*** Begin section ***

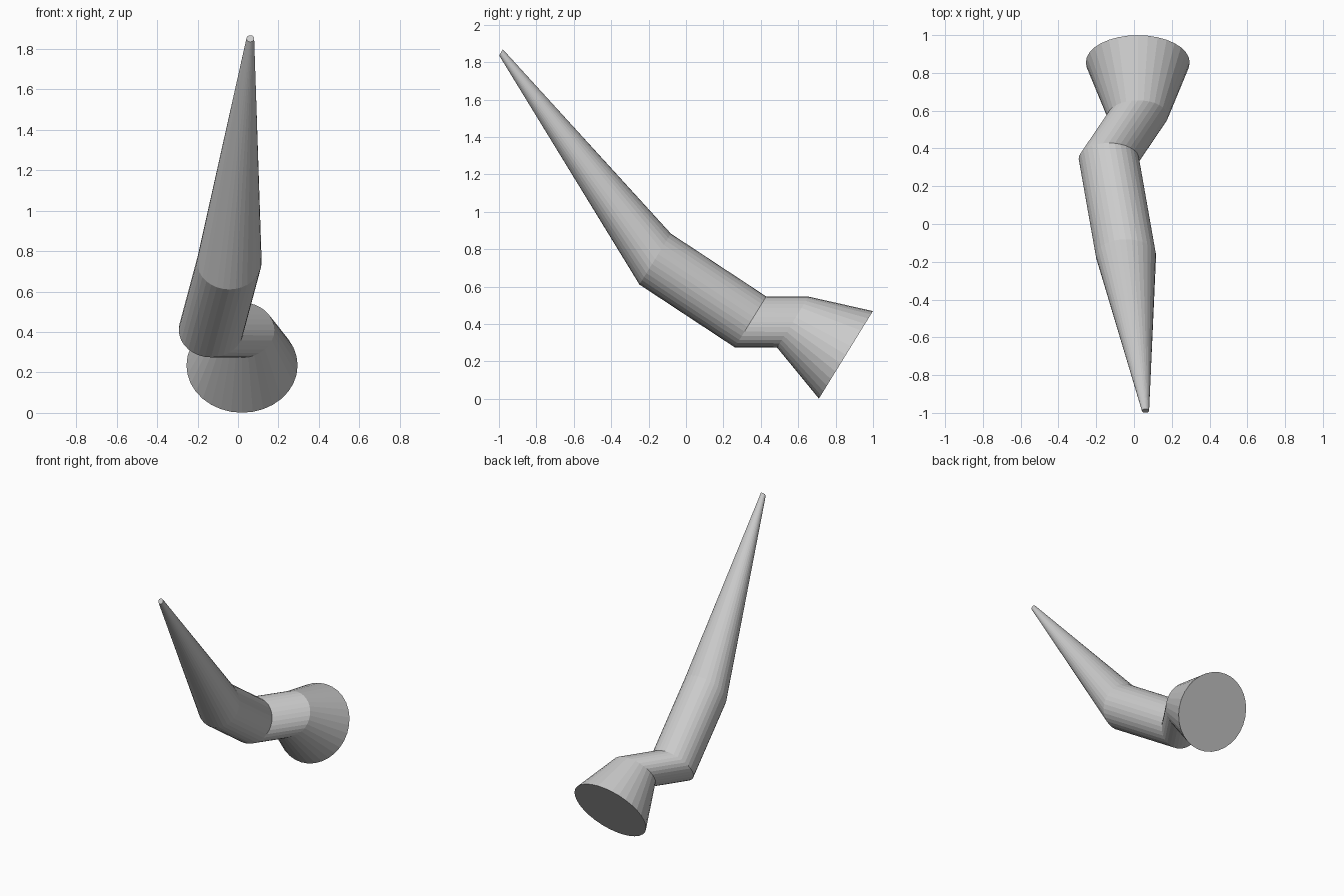
import bpy, bmesh
from math import sin, cos, pi
from mathutils import Vector

if "Cube" in bpy.data.objects:
    bpy.data.objects.remove(bpy.data.objects["Cube"])

SIDES = 32
# Parallel rings along the horn: centre x, y, z and radius
RINGS = [
    (0.02, 0.855, 0.235, 0.275),
    (0.02, 0.571, 0.410, 0.160),
    (-0.133, 0.345, 0.411, 0.160),
    (-0.043, -0.165, 0.747, 0.160),
    (0.061, -0.989, 1.852, 0.019),
]
# Every ring shares the same tilted plane
U = Vector((1, 0, 0))
V = Vector((0, 0.525, 0.851)).normalized()

bm = bmesh.new()
loops = []
for x, y, z, r in RINGS:
    c = Vector((x, y, z))
    loops.append([bm.verts.new(c + r * (cos(2 * pi * i / SIDES) * U + sin(2 * pi * i / SIDES) * V))
                  for i in range(SIDES)])

# Bent tube walls
for a, b in zip(loops, loops[1:]):
    for i in range(SIDES):
        j = (i + 1) % SIDES
        bm.faces.new((a[i], a[j], b[j], b[i]))

# Base and tip caps
bm.faces.new(loops[0])
bm.faces.new(loops[-1])
bmesh.ops.recalc_face_normals(bm, faces=bm.faces)

mesh = bpy.data.meshes.new("bent_horn")
bm.to_mesh(mesh)
bm.free()
horn = bpy.data.objects.new("bent_horn", mesh)
bpy.context.collection.objects.link(horn)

*** End section ***

## The problem
Every line above goes into the copy unchanged; the pictures do not.

## Written solution
import bpy, bmesh
from math import sin, cos, pi
from mathutils import Vector

if "Cube" in bpy.data.objects:
    bpy.data.objects.remove(bpy.data.objects["Cube"])

SIDES = 32
# Parallel rings along the horn: centre x, y, z and radius
RINGS = [
    (0.02, 0.855, 0.235, 0.275),
    (0.02, 0.571, 0.410, 0.160),
    (-0.133, 0.345, 0.411, 0.160),
    (-0.043, -0.165, 0.747, 0.160),
    (0.061, -0.989, 1.852, 0.019),
]
# Every ring shares the same tilted plane
U = Vector((1, 0, 0))
V = Vector((0, 0.525, 0.851)).normalized()

bm = bmesh.new()
loops = []
for x, y, z, r in RINGS:
    c = Vector((x, y, z))
    loops.append([bm.verts.new(c + r * (cos(2 * pi * i / SIDES) * U + sin(2 * pi * i / SIDES) * V))
                  for i in range(SIDES)])

# Bent tube walls
for a, b in zip(loops, loops[1:]):
    for i in range(SIDES):
        j = (i + 1) % SIDES
        bm.faces.new((a[i], a[j], b[j], b[i]))

# Base and tip caps
bm.faces.new(loops[0])
bm.faces.new(loops[-1])
bmesh.ops.recalc_face_normals(bm, faces=bm.faces)

mesh = bpy.data.meshes.new("bent_horn")
bm.to_mesh(mesh)
bm.free()
horn = bpy.data.objects.new("bent_horn", mesh)
bpy.context.collection.objects.link(horn)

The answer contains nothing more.